About two and half years ago, I wrote about an article we had published on the motion of nanoparticles [see ‘Slow moving nanoparticles‘ on December 13th, 2017] in which we had shown that, for very small particles at low concentrations, the motion of a particle is independent of its size and does not flow the well-known Stokes-Einstein law. Our article presented convincing evidence from experiments to support our conclusions but was light on explanation in terms of the mechanics. At the end of last year, we published a short article in Scientific Reports, in which we demonstrated that the motion of nanoparticles at low concentrations is dependent on the interaction of van der Waals forces and electrostatic forces. Van der Waals forces are short-range attractive forces between uncharged molecules due to interacting dipole moments, whereas the electrostatic forces are the repulsion of electric charges. We changed both of these forces by using salt solutions of different concentration and observing the changes in nanoparticle behaviour. Increasing the molarity increases the diffusion of the particles until the solution is saturated, as shown in the picture for 50 nanometre diameter gold particles (that’s about half the diameter of a coronavirus particle or one thousandth of the diameter of a human hair). Our findings have implications for understanding the behaviour of nanoparticles dispersed in biological media, which typically contain salt in solution, because the concentration of salt ions in the medium affects nanoparticle diffusion that has been shown to influence cellular uptake and toxicity.

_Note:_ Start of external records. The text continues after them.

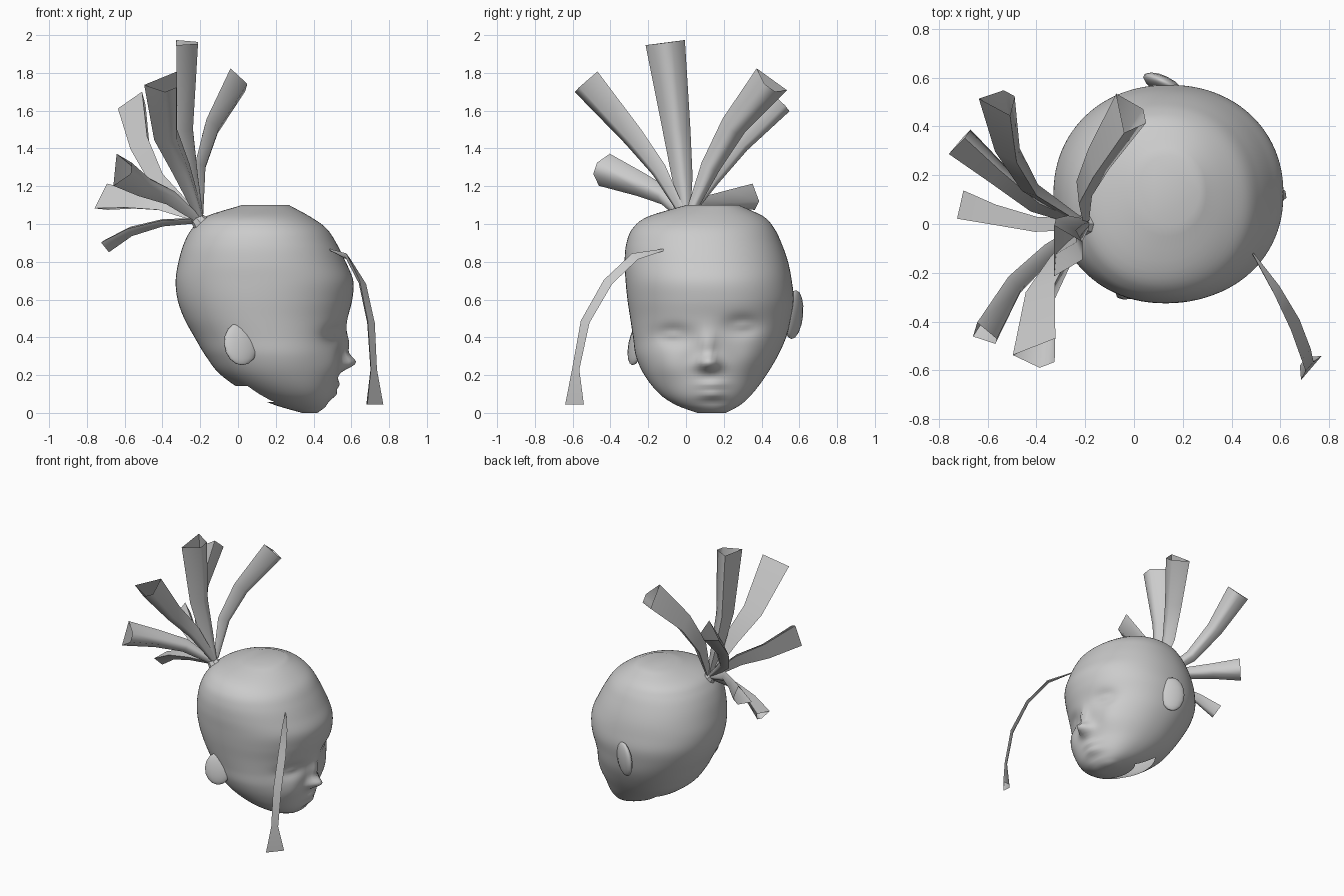
import bpy, math
from math import sin, cos, pi, exp
from mathutils import Vector

if "Cube" in bpy.data.objects:
    bpy.data.objects.remove(bpy.data.objects["Cube"])


def make(name, verts, faces, angle):
    me = bpy.data.meshes.new(name)
    me.from_pydata([tuple(v) for v in verts], [], faces)
    me.update()
    ob = bpy.data.objects.new(name, me)
    bpy.context.collection.objects.link(ob)
    smooth(ob, angle)
    return ob


def smooth(ob, angle):
    bpy.ops.object.select_all(action='DESELECT')
    ob.select_set(True)
    bpy.context.view_layer.objects.active = ob
    bpy.ops.object.shade_smooth_by_angle(angle=math.radians(angle))


# Head: horizontal rings (z, back x, front x, right-side y, left-side y); face looks along +x
RINGS = [(0.00, .34, .42, .06, .21), (0.04, .20, .475, -.05, .285), (0.10, .06, .51, -.14, .35),
         (0.20, -.09, .53, -.22, .425), (0.30, -.17, .545, -.265, .485), (0.40, -.23, .56, -.28, .53),
         (0.50, -.285, .58, -.295, .555), (0.60, -.32, .605, -.31, .57), (0.70, -.33, .61, -.32, .56),
         (0.80, -.315, .57, -.325, .54), (0.90, -.285, .52, -.315, .505), (0.98, -.24, .465, -.28, .465),
         (1.04, -.17, .38, -.20, .41), (1.10, .02, .27, .0, .28)]

# Face relief: (depth, y, z, spread y, spread z)
RELIEF = [(.07, .12, .27, .05, .04), (.035, .115, .36, .035, .07), (.02, .12, .25, .075, .03),
          (-.04, -.07, .41, .085, .05), (-.04, .30, .46, .085, .05),
          (.02, -.07, .41, .05, .025), (.02, .30, .46, .05, .025),
          (.018, .14, .15, .07, .022), (.015, .14, .10, .06, .02), (-.012, .14, .055, .09, .02),
          (.02, -.09, .25, .09, .09), (.02, .34, .29, .09, .09)]


def slope(i, c):
    a, b = RINGS[max(i - 1, 0)], RINGS[min(i + 1, len(RINGS) - 1)]
    return (b[c] - a[c]) / (b[0] - a[0])


def ring_at(z):
    """Smooth (Hermite) blend between neighbouring rings."""
    i = max(k for k in range(len(RINGS) - 1) if RINGS[k][0] <= z + 1e-6)
    a, b = RINGS[i], RINGS[i + 1]
    h = b[0] - a[0]
    t = min(1, (z - a[0]) / h)
    h00, h10 = (1 + 2 * t) * (1 - t) ** 2, t * (1 - t) ** 2
    h01, h11 = t * t * (3 - 2 * t), t * t * (t - 1)
    return [z] + [h00 * a[c] + h10 * h * slope(i, c) + h01 * b[c] + h11 * h * slope(i + 1, c)
                  for c in range(1, 5)]


def spow(v, e):
    return math.copysign(abs(v) ** e, v)


N, STEPS = 96, 77
verts, faces = [], []
for k in range(STEPS + 1):
    z, xb, xf, yl, yr = ring_at(1.1 * k / STEPS)
    for i in range(N):
        a = 2 * pi * i / N
        x = (xb + xf) / 2 + (xf - xb) / 2 * spow(cos(a), .94)
        y = (yl + yr) / 2 + (yr - yl) / 2 * spow(sin(a), .94)
        if cos(a) > 0:
            fade = min(1, cos(a) * 2)
            x += fade * sum(d * exp(-((y - cy) / sy) ** 2 - ((z - cz) / sz) ** 2)
                            for d, cy, cz, sy, sz in RELIEF)
        verts.append((x, y, z))
for k in range(STEPS):
    for i in range(N):
        # leave the neck opening in the sloping underside
        if 0.05 < 1.1 * k / STEPS < 0.135 and abs(2 * pi * (i + .5) / N - pi) < 0.7:
            continue
        j = (i + 1) % N
        faces.append((k * N + i, k * N + j, (k + 1) * N + j, (k + 1) * N + i))
faces.append(tuple(reversed(range(N))))
faces.append(tuple(STEPS * N + i for i in range(N)))
make("head", verts, faces, 70)


# Ears: flattened discs flaring out toward the back
def ear(name, loc, scale, rot):
    bpy.ops.mesh.primitive_uv_sphere_add(segments=14, ring_count=8, location=loc, rotation=rot)
    ob = bpy.context.object
    ob.name = name
    ob.scale = scale
    smooth(ob, 60)


ear("right_ear", (.015, -.262, .365), (.095, .03, .115), (-.2, 0, .35))
ear("left_ear", (.12, .57, .52), (.09, .035, .13), (-.1, 0, -.45))

# Hair strands: tapered open tubes, a flat plate with a ridge on one side, flaring at the tip
SECTION = [(-1, -.4), (1, -.4), (.35, .7), (-.35, .7)]


def strand(name, path, widths, ridge, depth=1.0):
    pts = [Vector(p) for p in path]
    v, f, m = [], [], len(SECTION)
    for i, p in enumerate(pts):
        t = (pts[min(i + 1, len(pts) - 1)] - pts[max(i - 1, 0)]).normalized()
        ref = Vector(ridge)
        n = (ref - t * ref.dot(t)).normalized()
        s = n.cross(t)
        v += [p + (s * a + n * b * depth) * widths[i] / 2 for a, b in SECTION]
    for i in range(len(pts) - 1):
        for j in range(m):
            k = (j + 1) % m
            f.append((i * m + j, i * m + k, (i + 1) * m + k, (i + 1) * m + j))
    make(name, v, f, 75)


# Each strand: path, tip width, ridge direction
TUFT = [
    ([(-.20, .00, 1.04), (-.25, -.02, 1.25), (-.29, -.05, 1.50), (-.285, -.11, 1.96)], .21, (1, 0, 0)),
    ([(-.20, .02, 1.05), (-.21, .13, 1.30), (-.15, .25, 1.51), (-.02, .45, 1.75)], .20, (.9, -.1, -.4)),
    ([(-.22, .01, 1.04), (-.42, .14, 1.23), (-.51, .29, 1.42), (-.55, .50, 1.64)], .17, (.6, .6, -.4)),
    ([(-.20, -.01, 1.04), (-.29, -.14, 1.28), (-.37, -.28, 1.46), (-.39, -.53, 1.75)], .20, (.5, -.7, -.55)),
    ([(-.21, -.01, 1.03), (-.36, -.12, 1.15), (-.50, -.25, 1.21), (-.62, -.45, 1.29)], .18, (1, -.3, 0)),
    ([(-.22, .01, 1.03), (-.40, .08, 1.10), (-.56, .21, 1.12), (-.71, .34, 1.13)], .16, (.6, .7, -.65)),
    ([(-.22, .00, 1.02), (-.40, .00, 1.01), (-.57, .04, .965), (-.70, .08, .89)], .12, (.2, .1, -1)),
]
for i, (path, w, ridge) in enumerate(TUFT):
    strand(f"tuft_strand_{i + 1}", path, [.045, .52 * w, .7 * w, w], ridge)

# Loose lock hanging in front of the face
strand("front_lock", [(.48, -.11, .865), (.58, -.27, .825), (.655, -.41, .69),
                      (.70, -.53, .48), (.715, -.58, .23), (.715, -.58, .045)],
       [.01, .05, .06, .06, .05, .13], (-.7, .6, .1), .6)

# Small tie gathering the tuft
bpy.ops.mesh.primitive_cone_add(vertices=8, radius1=.05, radius2=.03, depth=.07,
                                location=(-.21, 0, 1.02), rotation=(0, -.7, 0))
bpy.context.object.name = "hair_tie"
smooth(bpy.context.object, 40)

Coglitore D, Edwardson SP, Macko P, Patterson EA, Whelan MP, Transition from fractional to classical Stokes-Einstein behaviour in simple fluids, Royal Society Open Science, 4:170507, 2017.
Giorgi F, Coglitore D, Curran JM, Gilliland D, Macko P, Whelan M, Worth A & Patterson EA, The influence of inter-particle forces on diffusion at the nanoscale, Scientific Reports, 9:12689, 2019.